Today I was busy from 5AM until, well, right now. I had so much to do before I leave for Chicago in the morning, I wasn’t sure I would get it all finished. And, actually, I didn’t quite. I still have to get up early and go make copies of things for the substitute. I also need to finish filling out my student teachers’ evaluations, which will be easy because they are amazing this time around.
Spiritually, I am not sure there is anything I can think of to write about. I prayed, I read, I loved, I ate, I celebrated life. Simple things I do each day. I did get a little crazy and eat ice cream for dinner.
This is why my serious thought about Lent or spirituality actually came this morning, during the morning prayer in the words of Jean Vanier, founder of the L’Arche communities, which are featured in some of Henri Nouwen‘s works:
Almost everyone finds their early days in a community ideal. It all seems perfect. They feel they are surrounded by saints, heroes, or at the least, most exceptional -people who are everything they want to be themselves. And then comes the let-down. The greater their idealization of the community at the start, the greater the disenchantment. If -people manage to get through this second period, they come to a third phase — that of realism and of true commitment. They no longer see other members of the community as saints or devils, but as -people — each with a mixture of good and bad, darkness and light, each growing and each with their own hope. The community is neither heaven nor hell, but planted firmly on earth, and they are ready to walk in it, and with it. They accept the community and the other members as they are; they are confident that together they can grow towards something more beautiful.

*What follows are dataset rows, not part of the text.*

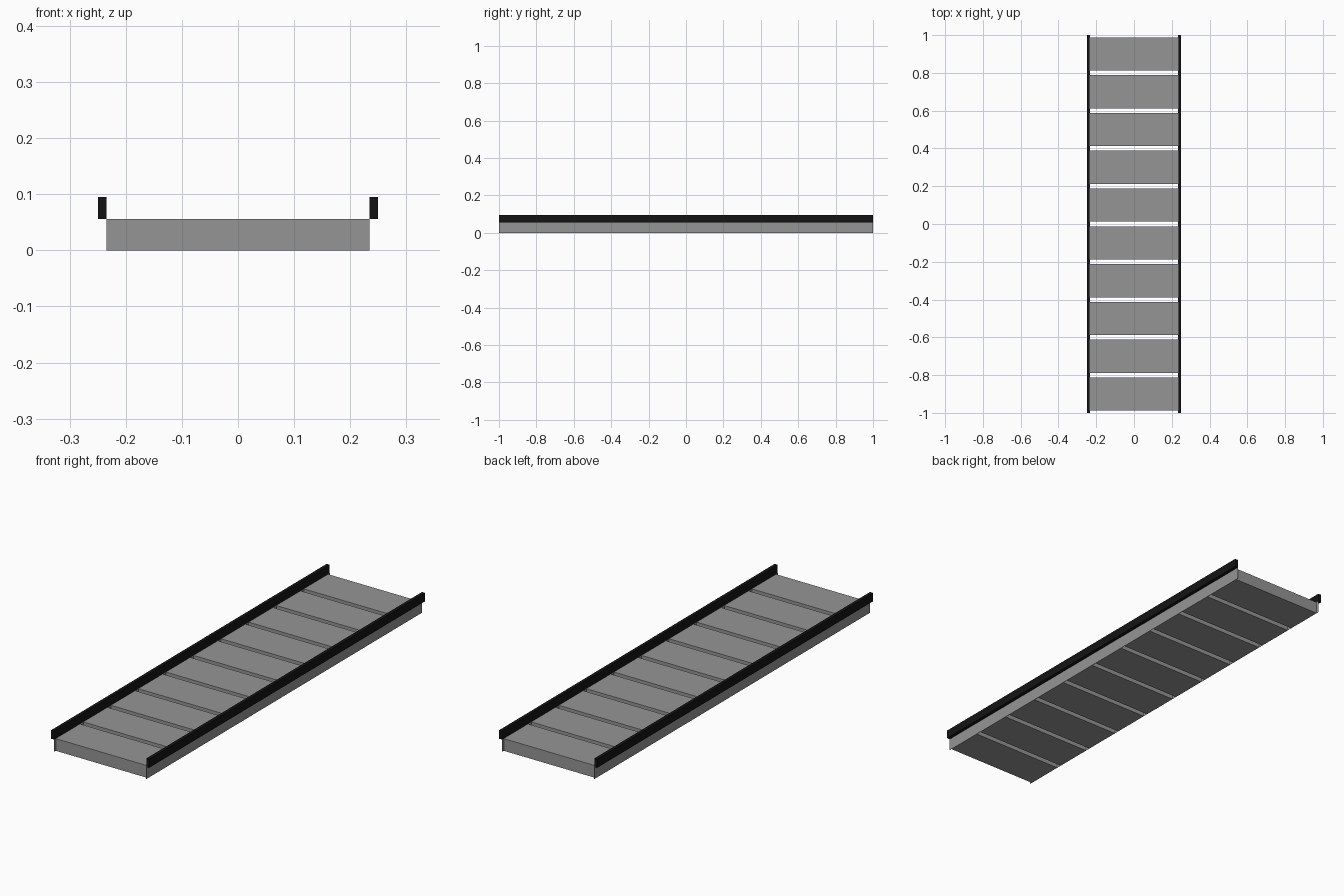
import bpy

if "Cube" in bpy.data.objects:
    bpy.data.objects.remove(bpy.data.objects["Cube"])

LENGTH = 2.0
HALF_W = 0.2345
SHEET = 0.0005
BODY_H = 0.056
RAIL_TOP = 0.095


def material(name, value):
    m = bpy.data.materials.new(name)
    m.diffuse_color = (value, value, value, 1)
    m.use_nodes = True
    m.node_tree.nodes["Principled BSDF"].inputs["Base Color"].default_value = m.diffuse_color
    return m


def box(name, lo, hi, mat):
    bpy.ops.mesh.primitive_cube_add(size=1)
    ob = bpy.context.object
    ob.name = name
    for v in ob.data.vertices:
        v.co = [l + (c + 0.5) * (h - l) for l, h, c in zip(lo, hi, v.co)]
    ob.data.materials.append(mat)
    return ob


def mirror_x(ob):
    ob.modifiers.new("mirror", 'MIRROR').use_axis[0] = True


grey = material("dark_grey", 0.3)
black = material("rail_black", 0.007)

# Slats: ten planks with open gaps, one plank repeated by an array
COUNT, PITCH, SLAT_W = 10, 0.2, 0.176
y0 = -PITCH * COUNT / 2 + PITCH / 2
slats = box("slats", (-HALF_W + SHEET, y0 - SLAT_W / 2, 0),
            (HALF_W - SHEET, y0 + SLAT_W / 2, BODY_H), grey)
array = slats.modifiers.new("array", 'ARRAY')
array.count = COUNT
array.use_relative_offset = False
array.use_constant_offset = True
array.constant_offset_displace = (0, PITCH, 0)

# Thin side sheets running the full length
mirror_x(box("side_sheets", (HALF_W - SHEET, -LENGTH / 2, 0),
             (HALF_W, LENGTH / 2, BODY_H), grey))

# Raised dark edge rails, just outside and above the side sheets
mirror_x(box("edge_rails", (HALF_W, -LENGTH / 2, BODY_H),
             (0.2495, LENGTH / 2, RAIL_TOP), black))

More than any other quote I’ve encountered, this one exemplifies my relationship with Burris Laboratory School. I am (finally) in the stage where I think I can recognize that my colleagues aren’t “saints or devils,” but I can see them as people who walk the earth much in the same way I do. I know Vanier’s thoughts were written/uttered about spiritual communities, but in many ways I need to see my workplace as a spiritual place, not in the creepy “I want God back in schools” kind of way, but in the way Matt talked about on Sunday. I have been placed by God at Burris and I need to put my whole heart into my work, which for me means I need to see the spiritual relevance of the place. And what is more spiritual than shaping and forming the intellectual development and curiosity of our fellow humans? Thinking in this fashion helps hold me much more accountable.